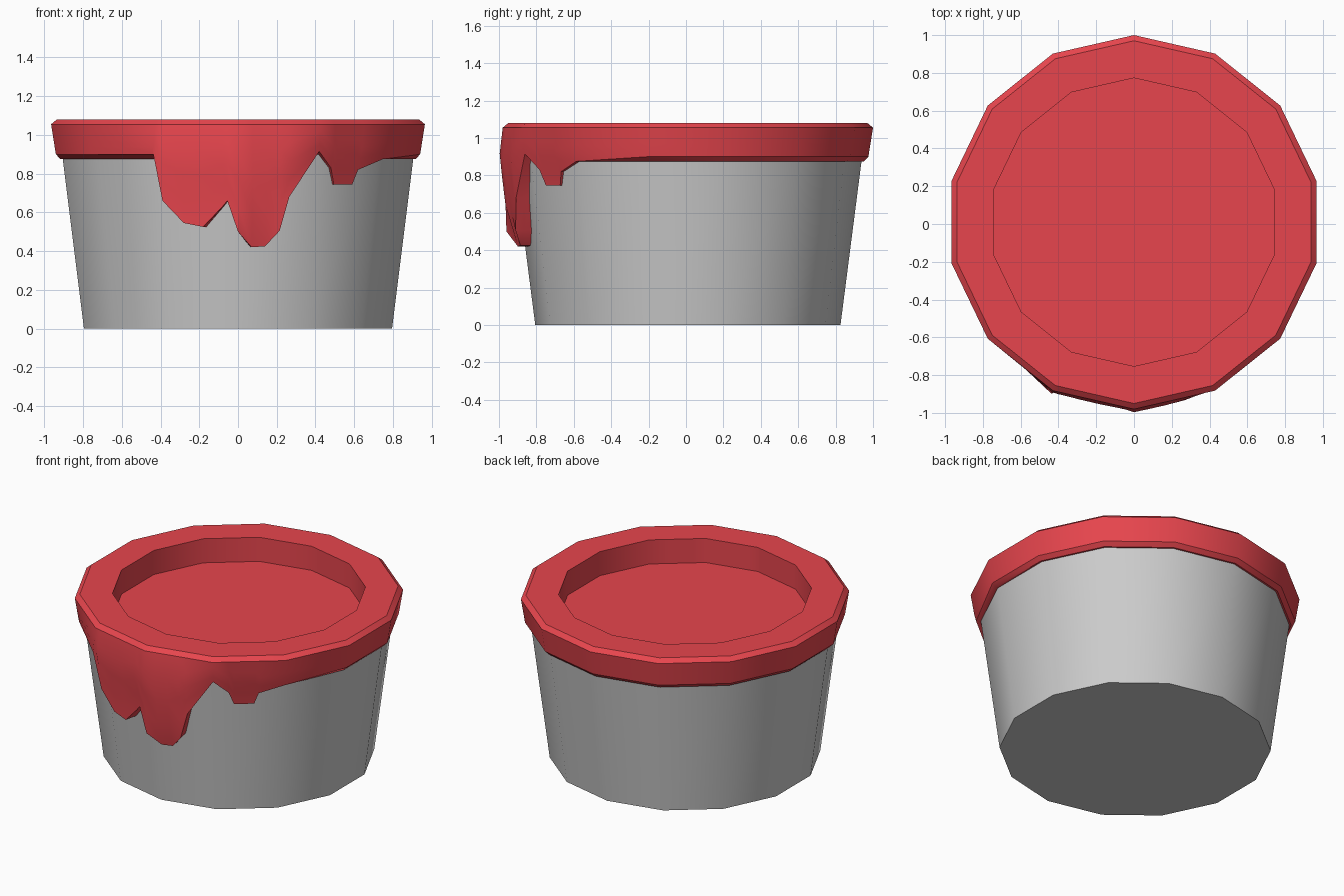
import bpy, bmesh, math

if "Cube" in bpy.data.objects:
    bpy.data.objects.remove(bpy.data.objects["Cube"])

N = 14
STEP = 2 * math.pi / N
CY = 0.01                       # centre of the round body in y

def interp(table, z):
    if z <= table[0][0]:
        return table[0][1]
    for (a, ra), (b, rb) in zip(table, table[1:]):
        if z <= b:
            return ra + (rb - ra) * (z - a) / (b - a)
    return table[-1][1]

def point(a, r, z):
    # point on a 14-sided ring; angle 0 is the front corner
    d = r * math.cos(STEP / 2) / math.cos(a % STEP - STEP / 2)
    return (d * math.sin(a), CY - d * math.cos(a), z)

def can_radius(z):
    return 0.816 + 0.113 * z / 0.88

def loft(name, columns, color=None):
    # columns: one list of points per angle, skinned all the way round
    bm = bmesh.new()
    cols = [[bm.verts.new(p) for p in c] for c in columns]
    for i, c in enumerate(cols):
        d = cols[(i + 1) % len(cols)]
        for j in range(len(c) - 1):
            bm.faces.new((c[j], c[j + 1], d[j + 1], d[j]))
    bm.faces.new([c[0] for c in cols])
    bm.faces.new([c[-1] for c in cols])
    bmesh.ops.recalc_face_normals(bm, faces=bm.faces)
    me = bpy.data.meshes.new(name)
    bm.to_mesh(me)
    bm.free()
    ob = bpy.data.objects.new(name, me)
    bpy.context.collection.objects.link(ob)
    if color:
        mat = bpy.data.materials.new(name)
        mat.diffuse_color = color
        mat.use_nodes = True
        mat.node_tree.nodes["Principled BSDF"].inputs["Base Color"].default_value = mat.diffuse_color
        me.materials.append(mat)
    bpy.ops.object.select_all(action='DESELECT')
    ob.select_set(True)
    bpy.context.view_layer.objects.active = ob
    bpy.ops.object.shade_smooth_by_angle(angle=math.radians(32))
    return ob

# Tapered can
loft("can", [[point(k * STEP, can_radius(z), z) for z in (0, 0.9)] for k in range(N)])

# Lower edge of the paint drips, seen from the front (x, z)
DRIP = [(-0.44, 0.9), (-0.39, 0.66), (-0.28, 0.545), (-0.18, 0.525), (-0.08, 0.63),
        (-0.055, 0.66), (0, 0.5), (0.07, 0.42), (0.14, 0.425), (0.215, 0.505),
        (0.265, 0.68), (0.42, 0.915), (0.48, 0.83), (0.495, 0.745), (0.59, 0.745),
        (0.62, 0.82), (0.745, 0.875)]
BIG = [(0.42, 0.925), (0.5, 0.97), (0.65, 0.975), (0.9, 1.008), (1.055, 0.99)]
SMALL = [(0.745, 0.925), (0.82, 0.94), (0.9, 0.965), (1.055, 0.99)]

def angle_at(x, r):
    lo, hi = -1.3, 1.3
    for _ in range(40):
        mid = (lo + hi) / 2
        if point(mid, r, 0)[0] < x:
            lo = mid
        else:
            hi = mid
    k = round(lo / STEP)
    return k * STEP if abs(lo - k * STEP) < 0.02 else lo

# Lid: recess, rim and skirt running into the drips
edges = []
for x, zb in DRIP:
    table = BIG if x < 0.3 else SMALL
    edges.append((angle_at(x, interp(table, zb)), zb, table, x < -0.42))
edges += [(k * STEP, 0.9, SMALL, True) for k in range(3, N - 1)]

columns = []
for a, zb, table, lip in edges:
    prof = [(0.763, 0.92), (0.763, 1.08), (0.96, 1.08)]
    for i in range(5):
        z = 1.055 + (zb - 1.055) * i / 4
        prof.append((interp(table, z), z))
    if lip:
        prof += [(0.94, 0.875), (can_radius(0.875) - 0.01, 0.875)]
    else:
        inner = can_radius(zb) - 0.01
        prof += [((prof[-1][0] + inner) / 2, zb), (inner, zb)]
    columns.append([point(a, r, z) for r, z in prof])
# close only the recess floor and the hidden underside
loft("lid_with_drips", columns, (0.8, 0.06, 0.075, 1))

## ASSIGNMENT
Produce a word-for-word copy of the records, omitting all images.

## EXERCISE OUTPUT
import bpy, bmesh, math

if "Cube" in bpy.data.objects:
    bpy.data.objects.remove(bpy.data.objects["Cube"])

N = 14
STEP = 2 * math.pi / N
CY = 0.01                       # centre of the round body in y

def interp(table, z):
    if z <= table[0][0]:
        return table[0][1]
    for (a, ra), (b, rb) in zip(table, table[1:]):
        if z <= b:
            return ra + (rb - ra) * (z - a) / (b - a)
    return table[-1][1]

def point(a, r, z):
    # point on a 14-sided ring; angle 0 is the front corner
    d = r * math.cos(STEP / 2) / math.cos(a % STEP - STEP / 2)
    return (d * math.sin(a), CY - d * math.cos(a), z)

def can_radius(z):
    return 0.816 + 0.113 * z / 0.88

def loft(name, columns, color=None):
    # columns: one list of points per angle, skinned all the way round
    bm = bmesh.new()
    cols = [[bm.verts.new(p) for p in c] for c in columns]
    for i, c in enumerate(cols):
        d = cols[(i + 1) % len(cols)]
        for j in range(len(c) - 1):
            bm.faces.new((c[j], c[j + 1], d[j + 1], d[j]))
    bm.faces.new([c[0] for c in cols])
    bm.faces.new([c[-1] for c in cols])
    bmesh.ops.recalc_face_normals(bm, faces=bm.faces)
    me = bpy.data.meshes.new(name)
    bm.to_mesh(me)
    bm.free()
    ob = bpy.data.objects.new(name, me)
    bpy.context.collection.objects.link(ob)
    if color:
        mat = bpy.data.materials.new(name)
        mat.diffuse_color = color
        mat.use_nodes = True
        mat.node_tree.nodes["Principled BSDF"].inputs["Base Color"].default_value = mat.diffuse_color
        me.materials.append(mat)
    bpy.ops.object.select_all(action='DESELECT')
    ob.select_set(True)
    bpy.context.view_layer.objects.active = ob
    bpy.ops.object.shade_smooth_by_angle(angle=math.radians(32))
    return ob

# Tapered can
loft("can", [[point(k * STEP, can_radius(z), z) for z in (0, 0.9)] for k in range(N)])

# Lower edge of the paint drips, seen from the front (x, z)
DRIP = [(-0.44, 0.9), (-0.39, 0.66), (-0.28, 0.545), (-0.18, 0.525), (-0.08, 0.63),
        (-0.055, 0.66), (0, 0.5), (0.07, 0.42), (0.14, 0.425), (0.215, 0.505),
        (0.265, 0.68), (0.42, 0.915), (0.48, 0.83), (0.495, 0.745), (0.59, 0.745),
        (0.62, 0.82), (0.745, 0.875)]
BIG = [(0.42, 0.925), (0.5, 0.97), (0.65, 0.975), (0.9, 1.008), (1.055, 0.99)]
SMALL = [(0.745, 0.925), (0.82, 0.94), (0.9, 0.965), (1.055, 0.99)]

def angle_at(x, r):
    lo, hi = -1.3, 1.3
    for _ in range(40):
        mid = (lo + hi) / 2
        if point(mid, r, 0)[0] < x:
            lo = mid
        else:
            hi = mid
    k = round(lo / STEP)
    return k * STEP if abs(lo - k * STEP) < 0.02 else lo

# Lid: recess, rim and skirt running into the drips
edges = []
for x, zb in DRIP:
    table = BIG if x < 0.3 else SMALL
    edges.append((angle_at(x, interp(table, zb)), zb, table, x < -0.42))
edges += [(k * STEP, 0.9, SMALL, True) for k in range(3, N - 1)]

columns = []
for a, zb, table, lip in edges:
    prof = [(0.763, 0.92), (0.763, 1.08), (0.96, 1.08)]
    for i in range(5):
        z = 1.055 + (zb - 1.055) * i / 4
        prof.append((interp(table, z), z))
    if lip:
        prof += [(0.94, 0.875), (can_radius(0.875) - 0.01, 0.875)]
    else:
        inner = can_radius(zb) - 0.01
        prof += [((prof[-1][0] + inner) / 2, zb), (inner, zb)]
    columns.append([point(a, r, z) for r, z in prof])
# close only the recess floor and the hidden underside
loft("lid_with_drips", columns, (0.8, 0.06, 0.075, 1))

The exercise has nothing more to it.